Tuesday, November 14, 2006

First Carbon Tax in U.S. Approved

This should make former Vice President Al Gore happy, there is now a carbon tax in a U.S. municipality. Gore has been advocating such a tax and lo and behold a report from Reuters says that the voters in Boulder, Colorado, the home of the University of Colorado and the National Center for Atmospheric Research, have approved such a tax which is based on how much electricity is used. Most of the electricity in Boulder comes from coal-fired plants. The tax is waived for residents who choose to get their electricity from wind power. The revenue generated by the tax will be used for home and business energy audits and for giving homeowners expert advice on how to improve energy efficiency. If people take advantage of the advice they receive they should save money in the long run and help reduce greenhouse gas emissions. According to Boulder Mayor Mark Ruzzin as quoted in USA Today, “The City Council authorized the ballot measure to fund a city plan to reduce greenhouse emissions 7% below 1990 levels.

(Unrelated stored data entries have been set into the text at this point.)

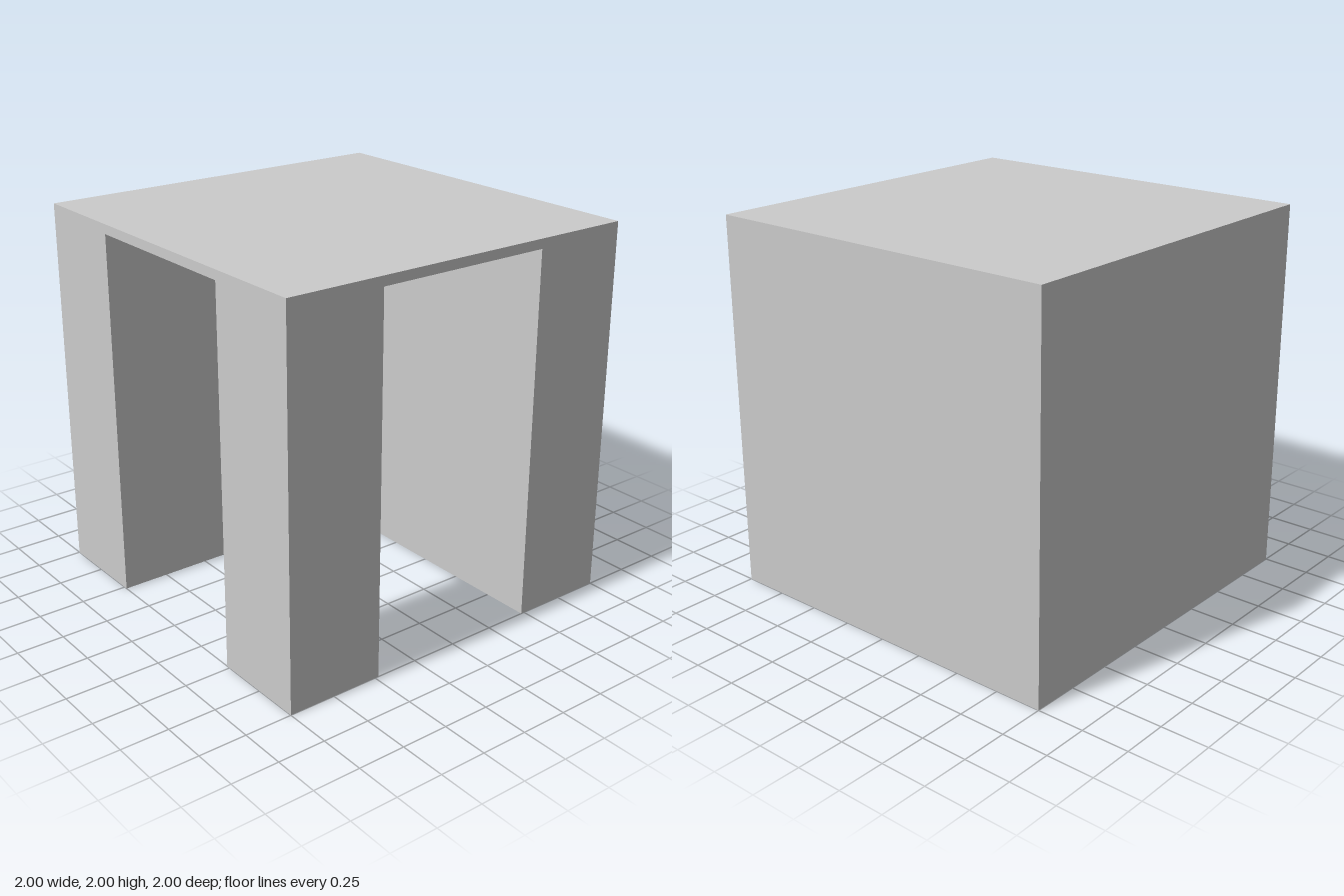
import * as THREE from 'three';

const INNER = 0.48;   // half width of the openings
const CEILING = 1.95; // height of the openings

// Upright prism from a floor plan of [x, z] corners
function prism(name, plan, bottom, top, material) {
  const shape = new THREE.Shape(plan.map(([x, z]) => new THREE.Vector2(x, -z)));
  const geometry = new THREE.ExtrudeGeometry(shape, { depth: top - bottom, bevelEnabled: false });
  geometry.rotateX(-Math.PI / 2).translate(0, bottom, 0);
  const mesh = new THREE.Mesh(geometry, material);
  mesh.name = name;
  return mesh;
}

export function createModel() {
  const group = new THREE.Group();
  group.name = 'cornerShelter';
  const material = new THREE.MeshStandardMaterial({ color: 0xcccccc, flatShading: true });

  // Thick L-shaped wall along the left side and the back
  const wallPlan = [[1, 1], [1, -1], [-1, -1], [-1, -INNER], [INNER, -INNER], [INNER, 1]];
  group.add(prism('cornerWall', wallPlan, 0, CEILING, material));

  // Triangular pillar at the open corner
  const pillarPlan = [[-1, 1], [-INNER, 1], [-1, INNER]];
  group.add(prism('cornerPillar', pillarPlan, 0, CEILING, material));

  // Thin flat roof slab
  const roofPlan = [[-1, 1], [1, 1], [1, -1], [-1, -1]];
  group.add(prism('roof', roofPlan, CEILING, 2, material));

  return group;
}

To accomplish that, Boulder would have to cut emissions 24% by 2012. About half of the city's emissions are attributed to burning fossil fuels for electricity.” Perhaps the passage of the measure can be to some extent explained by the Mayor’s observation that “We have probably more climate scientists living in Boulder than any other city in the world.”

No comments: